» **REQUIRED WORK**:
What this exercise needs is every entry restated as written, with no pictures.

» **EXTRACTED DATA**:
------------

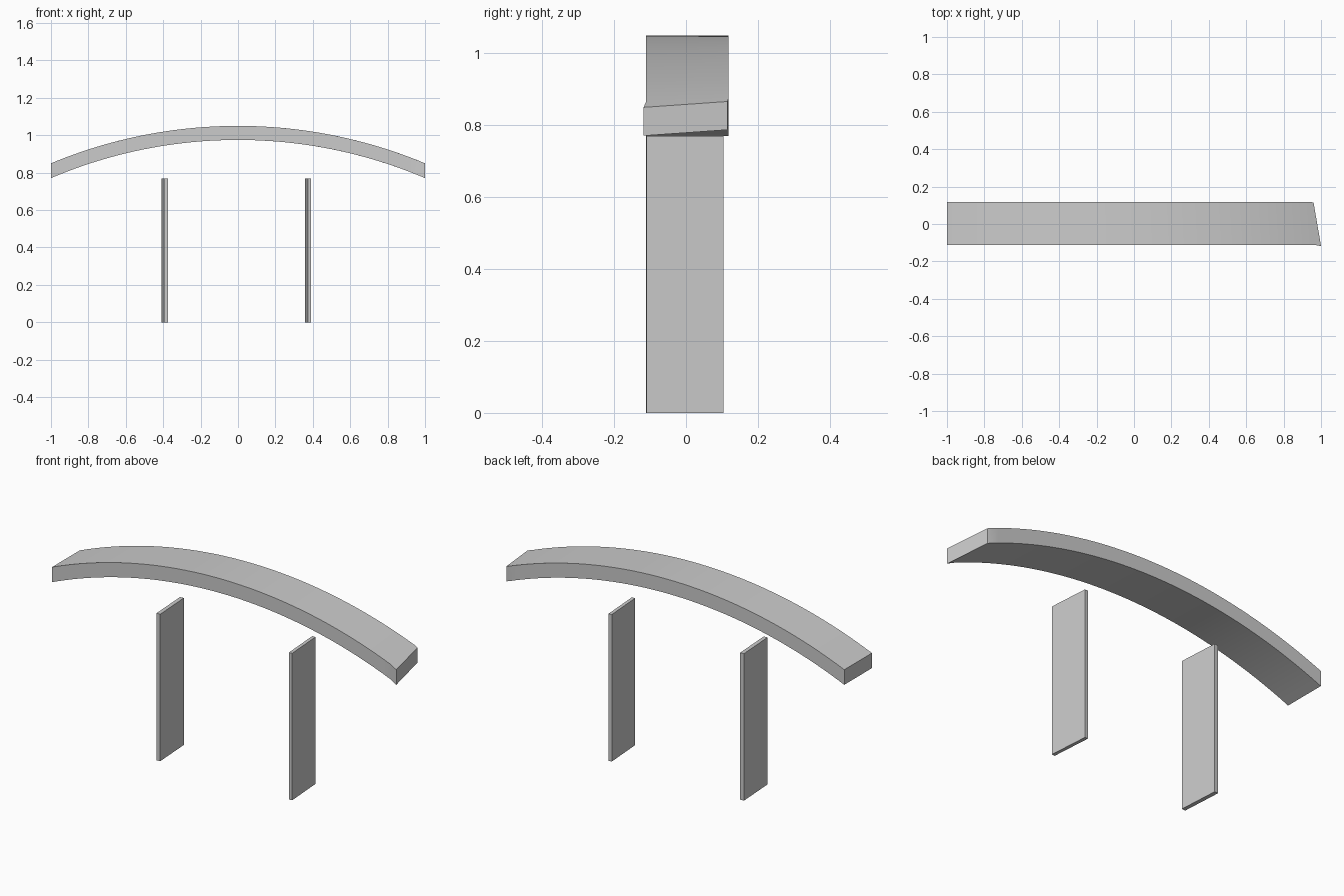
import bpy

if "Cube" in bpy.data.objects:
    bpy.data.objects.remove(bpy.data.objects["Cube"])


def make_object(name, verts, faces):
    mesh = bpy.data.meshes.new(name)
    mesh.from_pydata(verts, [], faces)
    mesh.update()
    obj = bpy.data.objects.new(name, mesh)
    bpy.context.collection.objects.link(obj)
    return obj


def loft(name, rings):
    """Closed solid through a row of four-sided cross-sections."""
    verts = [v for ring in rings for v in ring]
    faces = [(0, 1, 2, 3)]
    for i in range(len(rings) - 1):
        for k in range(4):
            n = (k + 1) % 4
            faces.append((4 * i + k, 4 * i + 4 + k, 4 * i + 4 + n, 4 * i + n))
    last = 4 * (len(rings) - 1)
    faces.append((last + 3, last + 2, last + 1, last))
    return make_object(name, verts, faces)


def arc_drop(x):
    # circular arc of radius 2.6 falling 0.2 at the ends
    return 2.6 - (2.6 ** 2 - x * x) ** 0.5


def section(xf, xb, yf, yb):
    """Cross-section of the seat: front and back edges may differ in x."""
    zf, zb = arc_drop(xf), arc_drop(xb)
    return [(xf, yf, 0.975 - 1.02 * zf), (xf, yf, 1.05 - zf),
            (xb, yb, 1.05 - zb), (xb, yb, 0.975 - 1.02 * zb)]


# Curved seat: even sections, then a skewed right end
STEPS = 48
rings = []
for i in range(STEPS + 1):
    t = i / STEPS
    rings.append(section(-1 + 1.96 * t, -1 + 1.94 * t, -0.111, 0.118))
rings.append(section(1.0, 0.96, -0.118, 0.115))
seat = loft("curved_seat", rings)
bpy.context.view_layer.objects.active = seat
seat.select_set(True)
bpy.ops.object.shade_smooth_by_angle()


# Thin plank legs, slightly turned about the vertical
def leg(name, x_back, thickness, skew):
    xf = x_back + skew
    foot = [(xf, -0.111), (xf + thickness, -0.110),
            (x_back + thickness, 0.104), (x_back, 0.103)]
    loft(name, [[(x, y, z) for x, y in foot] for z in (0.77, 0.0)])


leg("left_leg", -0.408, 0.021, 0.013)
leg("right_leg", 0.358, 0.018, 0.015)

------------

» **TASK SOLUTION**:
import bpy

if "Cube" in bpy.data.objects:
    bpy.data.objects.remove(bpy.data.objects["Cube"])


def make_object(name, verts, faces):
    mesh = bpy.data.meshes.new(name)
    mesh.from_pydata(verts, [], faces)
    mesh.update()
    obj = bpy.data.objects.new(name, mesh)
    bpy.context.collection.objects.link(obj)
    return obj


def loft(name, rings):
    """Closed solid through a row of four-sided cross-sections."""
    verts = [v for ring in rings for v in ring]
    faces = [(0, 1, 2, 3)]
    for i in range(len(rings) - 1):
        for k in range(4):
            n = (k + 1) % 4
            faces.append((4 * i + k, 4 * i + 4 + k, 4 * i + 4 + n, 4 * i + n))
    last = 4 * (len(rings) - 1)
    faces.append((last + 3, last + 2, last + 1, last))
    return make_object(name, verts, faces)


def arc_drop(x):
    # circular arc of radius 2.6 falling 0.2 at the ends
    return 2.6 - (2.6 ** 2 - x * x) ** 0.5


def section(xf, xb, yf, yb):
    """Cross-section of the seat: front and back edges may differ in x."""
    zf, zb = arc_drop(xf), arc_drop(xb)
    return [(xf, yf, 0.975 - 1.02 * zf), (xf, yf, 1.05 - zf),
            (xb, yb, 1.05 - zb), (xb, yb, 0.975 - 1.02 * zb)]


# Curved seat: even sections, then a skewed right end
STEPS = 48
rings = []
for i in range(STEPS + 1):
    t = i / STEPS
    rings.append(section(-1 + 1.96 * t, -1 + 1.94 * t, -0.111, 0.118))
rings.append(section(1.0, 0.96, -0.118, 0.115))
seat = loft("curved_seat", rings)
bpy.context.view_layer.objects.active = seat
seat.select_set(True)
bpy.ops.object.shade_smooth_by_angle()


# Thin plank legs, slightly turned about the vertical
def leg(name, x_back, thickness, skew):
    xf = x_back + skew
    foot = [(xf, -0.111), (xf + thickness, -0.110),
            (x_back + thickness, 0.104), (x_back, 0.103)]
    loft(name, [[(x, y, z) for x, y in foot] for z in (0.77, 0.0)])


leg("left_leg", -0.408, 0.021, 0.013)
leg("right_leg", 0.358, 0.018, 0.015)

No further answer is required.